WHAT IS NEEDED:
Scan the records for the line containing "-0.342, -0.128)"; extract it and all later lines, verbatim, through the end, and nothing before it.

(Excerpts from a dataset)
============
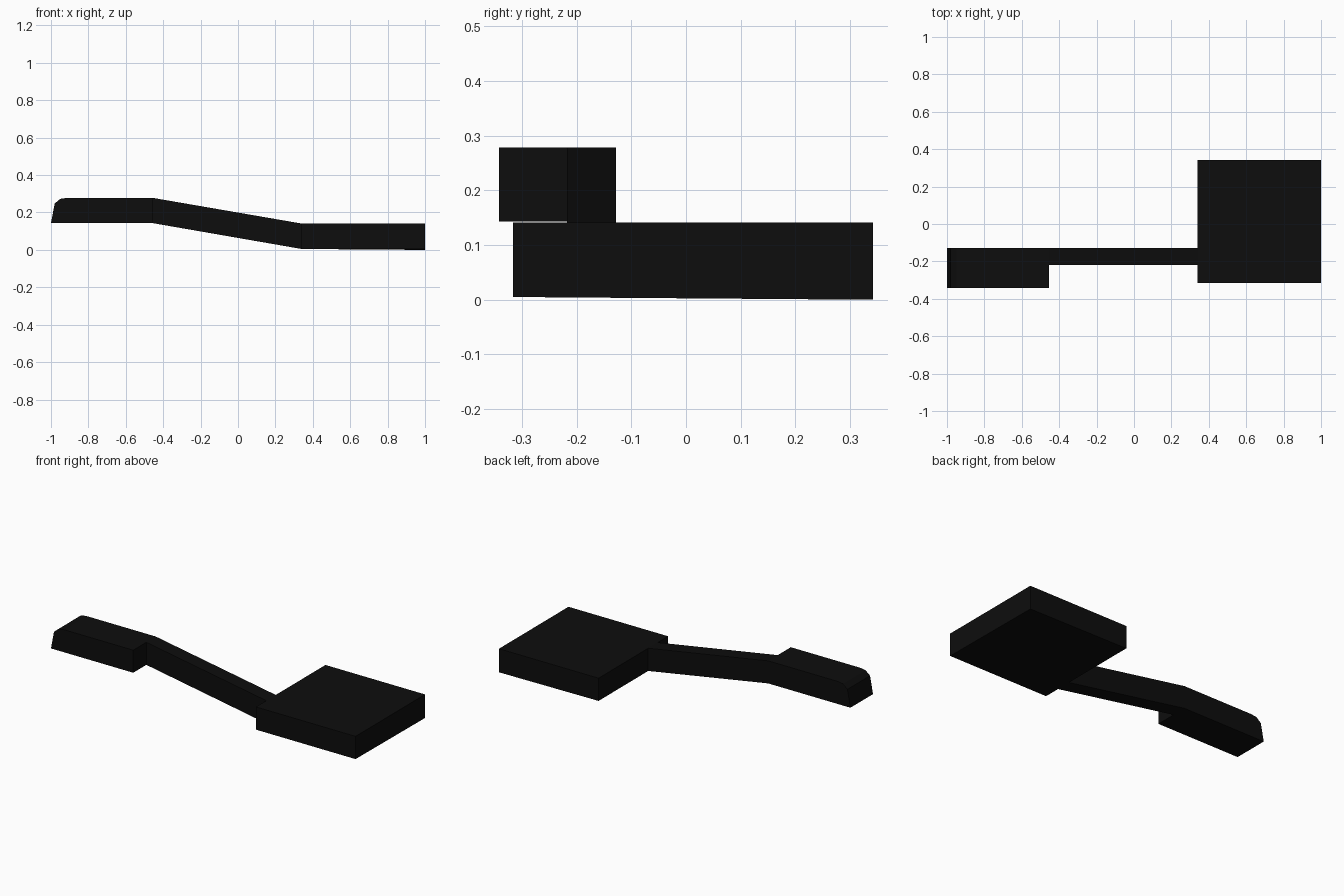
import bpy
import bmesh

if "Cube" in bpy.data.objects:
    bpy.data.objects.remove(bpy.data.objects["Cube"])

black = bpy.data.materials.new("matte black")
black.diffuse_color = (0.004, 0.004, 0.004, 1.0)
black.use_nodes = True
black.node_tree.nodes["Principled BSDF"].inputs["Base Color"].default_value = black.diffuse_color


def extrude_profile(name, profile, y0, y1):
    """Solid made from an x-z outline swept from y0 to y1."""
    bm = bmesh.new()
    face = bm.faces.new([bm.verts.new((x, y0, z)) for x, z in profile])
    ext = bmesh.ops.extrude_face_region(bm, geom=[face])
    for v in ext["geom"]:
        if isinstance(v, bmesh.types.BMVert):
            v.co.y = y1
    bmesh.ops.recalc_face_normals(bm, faces=bm.faces)
    mesh = bpy.data.meshes.new(name)
    bm.to_mesh(mesh)
    bm.free()
    mesh.materials.append(black)
    obj = bpy.data.objects.new(name, mesh)
    bpy.context.collection.objects.link(obj)
    return obj


# Raised end block with a rounded outer top edge
extrude_profile("raised_block",
                [(-1.0, 0.143), (-0.455, 0.143), (-0.455, 0.278), (-0.915, 0.278),
                 (-0.95, 0.273), (-0.98, 0.248)],
                -0.342, -0.128)

# Narrow sloping arm flush with the back of the raised block
extrude_profile("sloping_arm",
                [(-0.455, 0.143), (0.34, 0.005), (0.34, 0.141), (-0.455, 0.278)],
                -0.218, -0.128)

# Wide square slab, with its back right corner dipping to the ground
slab = extrude_profile("square_slab",
                       [(0.34, 0.005), (1.0, 0.005), (1.0, 0.141), (0.34, 0.141)],
                       -0.316, 0.342)
for v in slab.data.vertices:
    if v.co.x > 0.9 and v.co.y > 0 and v.co.z < 0.05:
        v.co.z = 0.0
============
EXPECTED ANSWER:
                -0.342, -0.128)

# Narrow sloping arm flush with the back of the raised block
extrude_profile("sloping_arm",
                [(-0.455, 0.143), (0.34, 0.005), (0.34, 0.141), (-0.455, 0.278)],
                -0.218, -0.128)

# Wide square slab, with its back right corner dipping to the ground
slab = extrude_profile("square_slab",
                       [(0.34, 0.005), (1.0, 0.005), (1.0, 0.141), (0.34, 0.141)],
                       -0.316, 0.342)
for v in slab.data.vertices:
    if v.co.x > 0.9 and v.co.y > 0 and v.co.z < 0.05:
        v.co.z = 0.0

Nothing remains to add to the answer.